- **Requirement**: When you answer, restate the entries below without altering anything.
#### Exercise data
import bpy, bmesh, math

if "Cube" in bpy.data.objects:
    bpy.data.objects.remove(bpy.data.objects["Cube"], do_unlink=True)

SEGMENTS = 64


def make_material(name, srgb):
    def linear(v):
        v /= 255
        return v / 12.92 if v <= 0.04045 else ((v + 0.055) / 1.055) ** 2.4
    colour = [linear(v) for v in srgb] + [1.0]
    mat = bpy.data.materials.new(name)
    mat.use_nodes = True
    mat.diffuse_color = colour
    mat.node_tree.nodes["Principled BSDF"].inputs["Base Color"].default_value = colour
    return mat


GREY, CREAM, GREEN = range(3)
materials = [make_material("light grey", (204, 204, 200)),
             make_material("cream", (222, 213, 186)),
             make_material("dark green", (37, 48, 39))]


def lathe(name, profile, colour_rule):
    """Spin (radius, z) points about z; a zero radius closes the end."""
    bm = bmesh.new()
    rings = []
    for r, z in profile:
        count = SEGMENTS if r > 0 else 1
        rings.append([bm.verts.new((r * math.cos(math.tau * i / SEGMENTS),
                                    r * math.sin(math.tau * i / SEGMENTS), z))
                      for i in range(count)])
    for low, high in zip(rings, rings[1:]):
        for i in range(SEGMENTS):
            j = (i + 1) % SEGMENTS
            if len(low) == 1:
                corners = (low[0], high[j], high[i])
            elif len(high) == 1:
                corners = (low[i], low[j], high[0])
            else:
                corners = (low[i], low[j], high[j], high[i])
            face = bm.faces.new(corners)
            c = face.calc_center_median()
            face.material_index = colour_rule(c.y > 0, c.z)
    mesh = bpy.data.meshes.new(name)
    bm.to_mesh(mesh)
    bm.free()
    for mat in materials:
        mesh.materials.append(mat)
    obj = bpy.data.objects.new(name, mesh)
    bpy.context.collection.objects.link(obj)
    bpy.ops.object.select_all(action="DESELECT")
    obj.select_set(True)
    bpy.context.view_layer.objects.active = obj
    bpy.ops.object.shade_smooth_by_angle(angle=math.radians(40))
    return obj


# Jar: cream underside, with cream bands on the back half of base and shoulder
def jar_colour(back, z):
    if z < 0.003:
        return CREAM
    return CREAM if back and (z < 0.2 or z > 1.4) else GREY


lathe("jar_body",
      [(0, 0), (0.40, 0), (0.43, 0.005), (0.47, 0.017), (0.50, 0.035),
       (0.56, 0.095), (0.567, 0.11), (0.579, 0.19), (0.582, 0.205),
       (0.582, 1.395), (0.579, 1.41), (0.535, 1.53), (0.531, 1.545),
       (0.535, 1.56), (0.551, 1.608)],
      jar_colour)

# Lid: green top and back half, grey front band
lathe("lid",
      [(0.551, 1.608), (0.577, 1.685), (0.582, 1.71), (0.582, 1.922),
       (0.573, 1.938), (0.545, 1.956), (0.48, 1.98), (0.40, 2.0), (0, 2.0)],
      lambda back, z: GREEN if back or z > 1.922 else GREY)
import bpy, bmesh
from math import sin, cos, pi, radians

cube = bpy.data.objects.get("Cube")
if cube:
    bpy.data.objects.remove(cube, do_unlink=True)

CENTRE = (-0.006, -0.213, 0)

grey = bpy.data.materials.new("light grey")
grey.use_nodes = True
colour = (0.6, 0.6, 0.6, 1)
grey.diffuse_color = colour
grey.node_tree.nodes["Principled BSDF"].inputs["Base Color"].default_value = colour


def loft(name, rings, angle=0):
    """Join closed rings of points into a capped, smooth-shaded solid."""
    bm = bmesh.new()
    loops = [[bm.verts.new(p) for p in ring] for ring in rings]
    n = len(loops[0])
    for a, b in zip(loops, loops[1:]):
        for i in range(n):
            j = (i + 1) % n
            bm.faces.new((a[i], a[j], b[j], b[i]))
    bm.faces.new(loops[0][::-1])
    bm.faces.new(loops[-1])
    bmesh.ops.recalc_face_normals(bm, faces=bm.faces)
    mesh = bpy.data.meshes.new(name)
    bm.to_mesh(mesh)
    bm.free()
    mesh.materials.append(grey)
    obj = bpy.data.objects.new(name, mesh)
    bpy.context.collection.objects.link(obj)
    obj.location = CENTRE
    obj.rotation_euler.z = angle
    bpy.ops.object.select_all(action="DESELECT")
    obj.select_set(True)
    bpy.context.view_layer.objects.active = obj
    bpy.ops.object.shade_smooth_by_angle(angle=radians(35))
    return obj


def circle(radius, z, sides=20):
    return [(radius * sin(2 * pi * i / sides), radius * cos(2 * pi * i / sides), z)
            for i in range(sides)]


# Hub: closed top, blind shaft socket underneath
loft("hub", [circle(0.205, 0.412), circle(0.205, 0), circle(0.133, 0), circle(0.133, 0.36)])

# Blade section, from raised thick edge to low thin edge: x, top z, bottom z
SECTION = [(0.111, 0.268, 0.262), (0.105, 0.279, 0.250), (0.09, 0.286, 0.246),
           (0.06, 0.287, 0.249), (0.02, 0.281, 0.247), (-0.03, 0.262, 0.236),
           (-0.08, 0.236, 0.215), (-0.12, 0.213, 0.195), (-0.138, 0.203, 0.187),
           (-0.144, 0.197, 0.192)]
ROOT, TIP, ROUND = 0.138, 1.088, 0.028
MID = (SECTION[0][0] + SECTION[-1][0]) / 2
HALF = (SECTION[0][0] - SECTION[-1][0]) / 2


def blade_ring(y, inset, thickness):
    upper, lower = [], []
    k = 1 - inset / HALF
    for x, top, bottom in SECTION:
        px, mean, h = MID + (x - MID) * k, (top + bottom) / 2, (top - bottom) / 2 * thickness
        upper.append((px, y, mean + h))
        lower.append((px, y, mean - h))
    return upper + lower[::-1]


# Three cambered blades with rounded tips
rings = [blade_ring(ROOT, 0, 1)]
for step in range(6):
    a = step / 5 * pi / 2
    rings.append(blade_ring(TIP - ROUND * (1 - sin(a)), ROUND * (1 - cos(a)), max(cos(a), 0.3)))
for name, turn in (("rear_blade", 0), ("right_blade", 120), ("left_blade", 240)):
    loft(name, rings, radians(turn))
########
- **Written answer**:
import bpy, bmesh, math

if "Cube" in bpy.data.objects:
    bpy.data.objects.remove(bpy.data.objects["Cube"], do_unlink=True)

SEGMENTS = 64


def make_material(name, srgb):
    def linear(v):
        v /= 255
        return v / 12.92 if v <= 0.04045 else ((v + 0.055) / 1.055) ** 2.4
    colour = [linear(v) for v in srgb] + [1.0]
    mat = bpy.data.materials.new(name)
    mat.use_nodes = True
    mat.diffuse_color = colour
    mat.node_tree.nodes["Principled BSDF"].inputs["Base Color"].default_value = colour
    return mat


GREY, CREAM, GREEN = range(3)
materials = [make_material("light grey", (204, 204, 200)),
             make_material("cream", (222, 213, 186)),
             make_material("dark green", (37, 48, 39))]


def lathe(name, profile, colour_rule):
    """Spin (radius, z) points about z; a zero radius closes the end."""
    bm = bmesh.new()
    rings = []
    for r, z in profile:
        count = SEGMENTS if r > 0 else 1
        rings.append([bm.verts.new((r * math.cos(math.tau * i / SEGMENTS),
                                    r * math.sin(math.tau * i / SEGMENTS), z))
                      for i in range(count)])
    for low, high in zip(rings, rings[1:]):
        for i in range(SEGMENTS):
            j = (i + 1) % SEGMENTS
            if len(low) == 1:
                corners = (low[0], high[j], high[i])
            elif len(high) == 1:
                corners = (low[i], low[j], high[0])
            else:
                corners = (low[i], low[j], high[j], high[i])
            face = bm.faces.new(corners)
            c = face.calc_center_median()
            face.material_index = colour_rule(c.y > 0, c.z)
    mesh = bpy.data.meshes.new(name)
    bm.to_mesh(mesh)
    bm.free()
    for mat in materials:
        mesh.materials.append(mat)
    obj = bpy.data.objects.new(name, mesh)
    bpy.context.collection.objects.link(obj)
    bpy.ops.object.select_all(action="DESELECT")
    obj.select_set(True)
    bpy.context.view_layer.objects.active = obj
    bpy.ops.object.shade_smooth_by_angle(angle=math.radians(40))
    return obj


# Jar: cream underside, with cream bands on the back half of base and shoulder
def jar_colour(back, z):
    if z < 0.003:
        return CREAM
    return CREAM if back and (z < 0.2 or z > 1.4) else GREY


lathe("jar_body",
      [(0, 0), (0.40, 0), (0.43, 0.005), (0.47, 0.017), (0.50, 0.035),
       (0.56, 0.095), (0.567, 0.11), (0.579, 0.19), (0.582, 0.205),
       (0.582, 1.395), (0.579, 1.41), (0.535, 1.53), (0.531, 1.545),
       (0.535, 1.56), (0.551, 1.608)],
      jar_colour)

# Lid: green top and back half, grey front band
lathe("lid",
      [(0.551, 1.608), (0.577, 1.685), (0.582, 1.71), (0.582, 1.922),
       (0.573, 1.938), (0.545, 1.956), (0.48, 1.98), (0.40, 2.0), (0, 2.0)],
      lambda back, z: GREEN if back or z > 1.922 else GREY)
import bpy, bmesh
from math import sin, cos, pi, radians

cube = bpy.data.objects.get("Cube")
if cube:
    bpy.data.objects.remove(cube, do_unlink=True)

CENTRE = (-0.006, -0.213, 0)

grey = bpy.data.materials.new("light grey")
grey.use_nodes = True
colour = (0.6, 0.6, 0.6, 1)
grey.diffuse_color = colour
grey.node_tree.nodes["Principled BSDF"].inputs["Base Color"].default_value = colour


def loft(name, rings, angle=0):
    """Join closed rings of points into a capped, smooth-shaded solid."""
    bm = bmesh.new()
    loops = [[bm.verts.new(p) for p in ring] for ring in rings]
    n = len(loops[0])
    for a, b in zip(loops, loops[1:]):
        for i in range(n):
            j = (i + 1) % n
            bm.faces.new((a[i], a[j], b[j], b[i]))
    bm.faces.new(loops[0][::-1])
    bm.faces.new(loops[-1])
    bmesh.ops.recalc_face_normals(bm, faces=bm.faces)
    mesh = bpy.data.meshes.new(name)
    bm.to_mesh(mesh)
    bm.free()
    mesh.materials.append(grey)
    obj = bpy.data.objects.new(name, mesh)
    bpy.context.collection.objects.link(obj)
    obj.location = CENTRE
    obj.rotation_euler.z = angle
    bpy.ops.object.select_all(action="DESELECT")
    obj.select_set(True)
    bpy.context.view_layer.objects.active = obj
    bpy.ops.object.shade_smooth_by_angle(angle=radians(35))
    return obj


def circle(radius, z, sides=20):
    return [(radius * sin(2 * pi * i / sides), radius * cos(2 * pi * i / sides), z)
            for i in range(sides)]


# Hub: closed top, blind shaft socket underneath
loft("hub", [circle(0.205, 0.412), circle(0.205, 0), circle(0.133, 0), circle(0.133, 0.36)])

# Blade section, from raised thick edge to low thin edge: x, top z, bottom z
SECTION = [(0.111, 0.268, 0.262), (0.105, 0.279, 0.250), (0.09, 0.286, 0.246),
           (0.06, 0.287, 0.249), (0.02, 0.281, 0.247), (-0.03, 0.262, 0.236),
           (-0.08, 0.236, 0.215), (-0.12, 0.213, 0.195), (-0.138, 0.203, 0.187),
           (-0.144, 0.197, 0.192)]
ROOT, TIP, ROUND = 0.138, 1.088, 0.028
MID = (SECTION[0][0] + SECTION[-1][0]) / 2
HALF = (SECTION[0][0] - SECTION[-1][0]) / 2


def blade_ring(y, inset, thickness):
    upper, lower = [], []
    k = 1 - inset / HALF
    for x, top, bottom in SECTION:
        px, mean, h = MID + (x - MID) * k, (top + bottom) / 2, (top - bottom) / 2 * thickness
        upper.append((px, y, mean + h))
        lower.append((px, y, mean - h))
    return upper + lower[::-1]


# Three cambered blades with rounded tips
rings = [blade_ring(ROOT, 0, 1)]
for step in range(6):
    a = step / 5 * pi / 2
    rings.append(blade_ring(TIP - ROUND * (1 - sin(a)), ROUND * (1 - cos(a)), max(cos(a), 0.3)))
for name, turn in (("rear_blade", 0), ("right_blade", 120), ("left_blade", 240)):
    loft(name, rings, radians(turn))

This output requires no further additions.